* [THE DATA]:
BEGIN
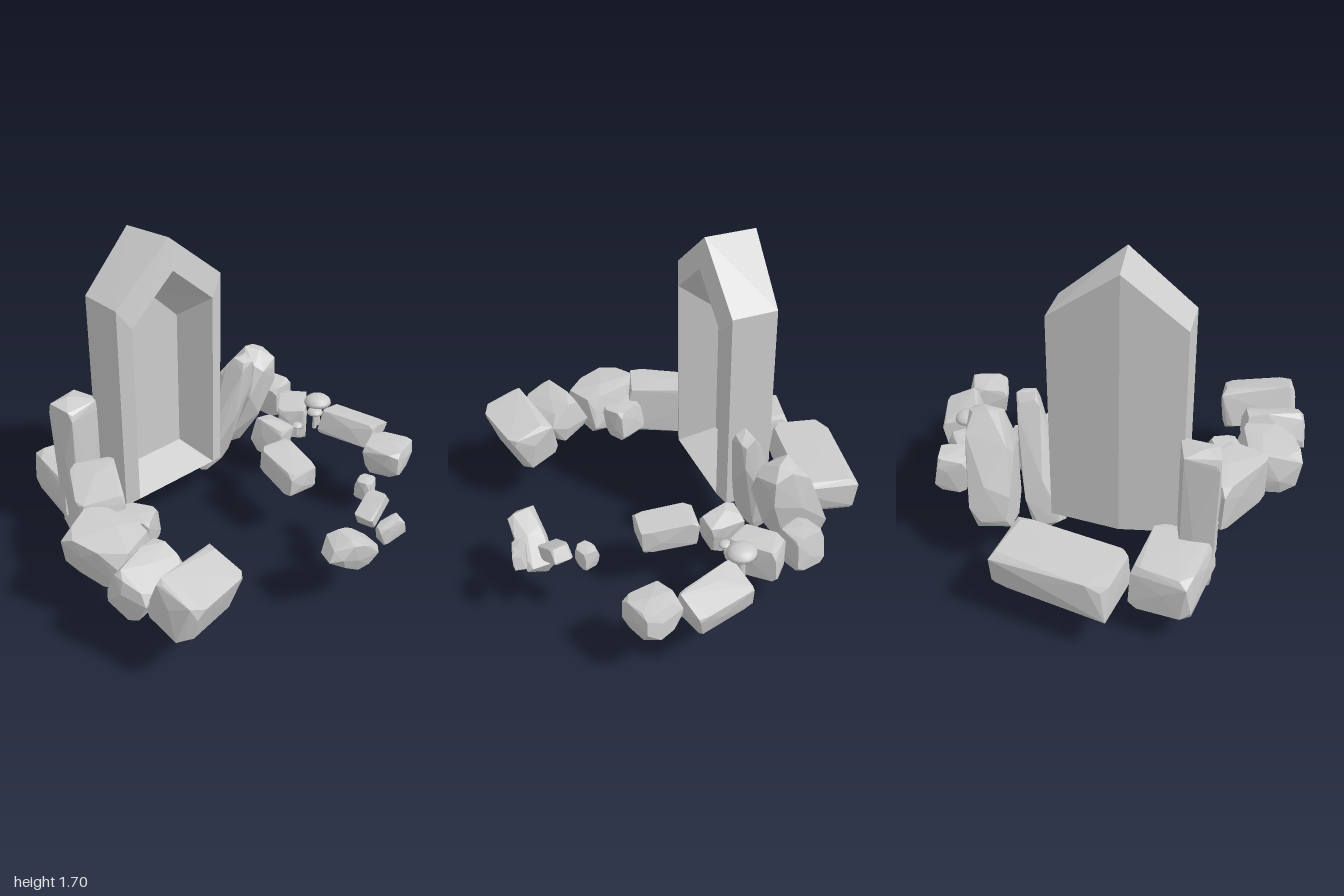
import * as THREE from 'three';
import { ConvexGeometry } from 'three/addons/geometries/ConvexGeometry.js';

const stone = new THREE.MeshStandardMaterial({ color: 0xcccccc, flatShading: true });
const smooth = new THREE.MeshStandardMaterial({ color: 0xcccccc });

// Small repeatable number generator, restarted for every rock
let seed = 1;
const rnd = () => (seed = (seed * 16807) % 2147483647) / 2147483647;
const jit = (a) => (rnd() - 0.5) * a;

// Chipped boulder: a box with cut corners and bulging faces, fitted to an exact size.
// bevel = how much of each corner is cut; top / bottom = narrowing towards that end.
function rock(name, pos, size, rot, { bevel = 0.38, top = 1, bottom = 1 } = {}) {
  seed = Math.round(1e6 * (3 + pos[0] + pos[2] * 0.7));
  const pts = [];
  for (const x of [-1, 1]) for (const y of [-1, 1]) for (const z of [-1, 1]) {
    for (let axis = 0; axis < 3; axis++) {
      const p = [x, y, z];
      p[axis] *= 1 - bevel * (0.5 + rnd());
      pts.push(new THREE.Vector3(...p.map((c) => c + jit(0.18))));
    }
  }
  for (let axis = 0; axis < 3; axis++) for (const s of [-1, 1]) {
    const p = [jit(0.7), jit(0.7), jit(0.7)];
    p[axis] = s * (1.02 + bevel * 0.25);
    pts.push(new THREE.Vector3(...p));
  }
  for (const p of pts) {
    const w = p.y > 0 ? 1 + (top - 1) * p.y : 1 + (1 - bottom) * p.y;
    p.x *= w;
    p.z *= w;
  }
  const box = new THREE.Box3().setFromPoints(pts);
  const centre = box.getCenter(new THREE.Vector3());
  const fit = new THREE.Vector3(...size).divide(box.getSize(new THREE.Vector3()));
  pts.forEach((p) => p.sub(centre).multiply(fit));
  const mesh = new THREE.Mesh(new ConvexGeometry(pts), stone);
  mesh.name = name;
  mesh.position.set(...pos);
  mesh.rotation.set(...rot, 'YXZ');
  return mesh;
}

// Pointed niche: house-shaped loops joined from the back to the recessed panel
function niche() {
  const loop = (x0, x1, y0, shoulder, apex, z, zMid = z, xm = -0.14) => [
    [x0, y0, z], [xm, y0, zMid], [x1, y0, z], [x1, shoulder, z], [xm, apex, zMid], [x0, shoulder, z],
  ];
  const loops = [
    loop(-0.465, 0.185, 0.335, 1.435, 1.695, -0.415, -0.462, -0.165), // back with a ridge
    loop(-0.465, 0.185, 0.335, 1.435, 1.71, -0.18),                   // outer frame edge
    loop(-0.395, 0.11, 0.355, 1.33, 1.55, -0.155),                    // opening
    loop(-0.325, 0.04, 0.435, 1.19, 1.37, -0.35),                     // recessed panel
  ];
  const v = [];
  const tri = (a, b, c) => v.push(...a, ...b, ...c);
  for (let k = 0; k < 3; k++) for (let i = 0; i < 6; i++) {
    const j = (i + 1) % 6, A = loops[k], B = loops[k + 1];
    tri(A[i], A[j], B[j]);
    tri(A[i], B[j], B[i]);
  }
  const back = loops[0], panel = loops[3];
  for (let i = 1; i < 5; i++) tri(panel[0], panel[i], panel[i + 1]);
  for (const [a, b, c] of [[0, 5, 4], [0, 4, 1], [1, 4, 3], [1, 3, 2]]) tri(back[a], back[b], back[c]);
  const g = new THREE.BufferGeometry();
  g.setAttribute('position', new THREE.Float32BufferAttribute(v, 3));
  g.computeVertexNormals();
  const mesh = new THREE.Mesh(g, stone);
  mesh.name = 'niche';
  return mesh;
}

// Mushroom: domed cap with a hollow underside on a thin stem
function mushroom(x, z, topY, r) {
  const group = new THREE.Group();
  group.name = 'mushroom';
  const h = r * 0.6, base = 0.4;
  const profile = [[0.2, 0.35], [0.75, 0.1], [1, 0], [0.93, 0.4], [0.7, 0.75], [0.38, 0.95], [0, 1]]
    .map(([a, b]) => new THREE.Vector2(a * r, b * h));
  const cap = new THREE.Mesh(new THREE.LatheGeometry(profile, 20), smooth);
  cap.name = 'mushroomCap';
  cap.position.set(x, topY - h, z);
  const len = topY - h * 0.6 - base;
  const stem = new THREE.Mesh(new THREE.CylinderGeometry(r * 0.2, r * 0.28, len, 10), smooth);
  stem.name = 'mushroomStem';
  stem.position.set(x, base + len / 2, z);
  group.add(cap, stem);
  return group;
}

export function createModel() {
  const model = new THREE.Group();
  model.name = 'ruinedShrine';
  model.add(niche());

  // Low boulders behind the niche
  model.add(
    rock('backBoulder', [0.045, 0.31, -0.765], [0.61, 0.2, 0.33], [-0.05, -0.2, 0.02], { bevel: 0.2 }),
    rock('backBoulder', [-0.465, 0.28, -0.635], [0.31, 0.23, 0.41], [0.03, -0.16, 0], { bevel: 0.25 }),
  );

  // Upright slabs beside the niche, one with a splinter at its foot
  model.add(
    rock('standingSlab', [-0.55, 0.47, -0.455], [0.2, 0.84, 0.17], [-0.02, 0.1, 0], { bevel: 0.18, bottom: 0.8 }),
    rock('slabSplinter', [-0.51, 0.15, -0.49], [0.1, 0.28, 0.06], [-0.06, 0.1, 0.1], { bottom: 0.2 }),
    rock('slabSplinter', [-0.6, 0.24, -0.385], [0.08, 0.34, 0.05], [0.1, 0.1, 0], { bottom: 0.2 }),
    rock('leaningSlab', [0.285, 0.55, -0.265], [0.2, 0.73, 0.19], [0.27, 0.15, -0.17], { bevel: 0.3, top: 0.5, bottom: 0.75 }),
    rock('leaningSlab', [0.5, 0.54, -0.355], [0.25, 0.62, 0.31], [0.36, 0.08, -0.15], { bevel: 0.4, top: 0.6, bottom: 0.75 }),
  );

  // Arc of rocks on the right
  model.add(
    rock('rightArcRock', [-0.65, 0.46, -0.16], [0.24, 0.29, 0.39], [0, -0.48, 0.05], { bevel: 0.25 }),
    rock('rightArcRock', [-0.82, 0.45, 0.135], [0.29, 0.25, 0.36], [0.1, 0.3, 0.08], { bevel: 0.45 }),
    rock('rightArcRock', [-0.61, 0.44, 0.09], [0.15, 0.18, 0.2], [0, 0.5, 0.1]),
    rock('rightArcRock', [-0.82, 0.445, 0.43], [0.34, 0.21, 0.22], [0.4, 0.25, 0.05], { bevel: 0.42 }),
    rock('rightArcRock', [-0.72, 0.45, 0.655], [0.41, 0.23, 0.24], [0.32, 0.18, -0.08], { bevel: 0.28 }),
  );

  // Arc of rocks on the left
  model.add(
    rock('leftArcRock', [0.725, 0.46, -0.32], [0.17, 0.2, 0.17], [0, 0.2, 0.1]),
    rock('leftArcRock', [0.68, 0.44, -0.11], [0.25, 0.19, 0.16], [0, 0.75, 0], { bevel: 0.3 }),
    rock('leftArcRock', [0.44, 0.43, -0.035], [0.14, 0.2, 0.2], [0.1, 0.1, -0.2], { bevel: 0.45 }),
    rock('leftArcRock', [0.85, 0.42, 0.19], [0.2, 0.15, 0.33], [0.03, 0.27, -0.3], { bevel: 0.2 }),
    rock('leftArcRock', [0.805, 0.405, 0.48], [0.22, 0.17, 0.22], [0, 0.3, 0.1], { bevel: 0.5 }),
  );

  // Loose stones in front
  model.add(
    rock('looseStone', [0.315, 0.405, 0.21], [0.18, 0.15, 0.31], [0.06, -0.18, 0], { bevel: 0.25 }),
    rock('looseStone', [0.41, 0.47, 0.655], [0.1, 0.11, 0.09], [0, 0.3, 0], { bevel: 0.5 }),
    rock('looseStone', [0.315, 0.455, 0.78], [0.17, 0.08, 0.1], [0, 0.2, 0.5], { bevel: 0.2 }),
    rock('looseStone', [0.26, 0.45, 0.94], [0.14, 0.11, 0.07], [0, -0.25, 0.3]),
    rock('looseStone', [0.09, 0.36, 0.84], [0.34, 0.17, 0.16], [0.2, -0.05, -0.65], { bevel: 0.6 }),
  );

  model.add(mushroom(0.75, 0.01, 0.585, 0.075), mushroom(0.71, 0.03, 0.525, 0.045), mushroom(0.585, 0.015, 0.475, 0.032));
  return model;
}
END
* [REQUIRED ACTION]: Lines from the start of the listing above through the line holding "const pts = [];" are to be duplicated exactly, and nothing more; leave out the pictures.

* [SOLUTION]:
import * as THREE from 'three';
import { ConvexGeometry } from 'three/addons/geometries/ConvexGeometry.js';

const stone = new THREE.MeshStandardMaterial({ color: 0xcccccc, flatShading: true });
const smooth = new THREE.MeshStandardMaterial({ color: 0xcccccc });

// Small repeatable number generator, restarted for every rock
let seed = 1;
const rnd = () => (seed = (seed * 16807) % 2147483647) / 2147483647;
const jit = (a) => (rnd() - 0.5) * a;

// Chipped boulder: a box with cut corners and bulging faces, fitted to an exact size.
// bevel = how much of each corner is cut; top / bottom = narrowing towards that end.
function rock(name, pos, size, rot, { bevel = 0.38, top = 1, bottom = 1 } = {}) {
  seed = Math.round(1e6 * (3 + pos[0] + pos[2] * 0.7));
  const pts = [];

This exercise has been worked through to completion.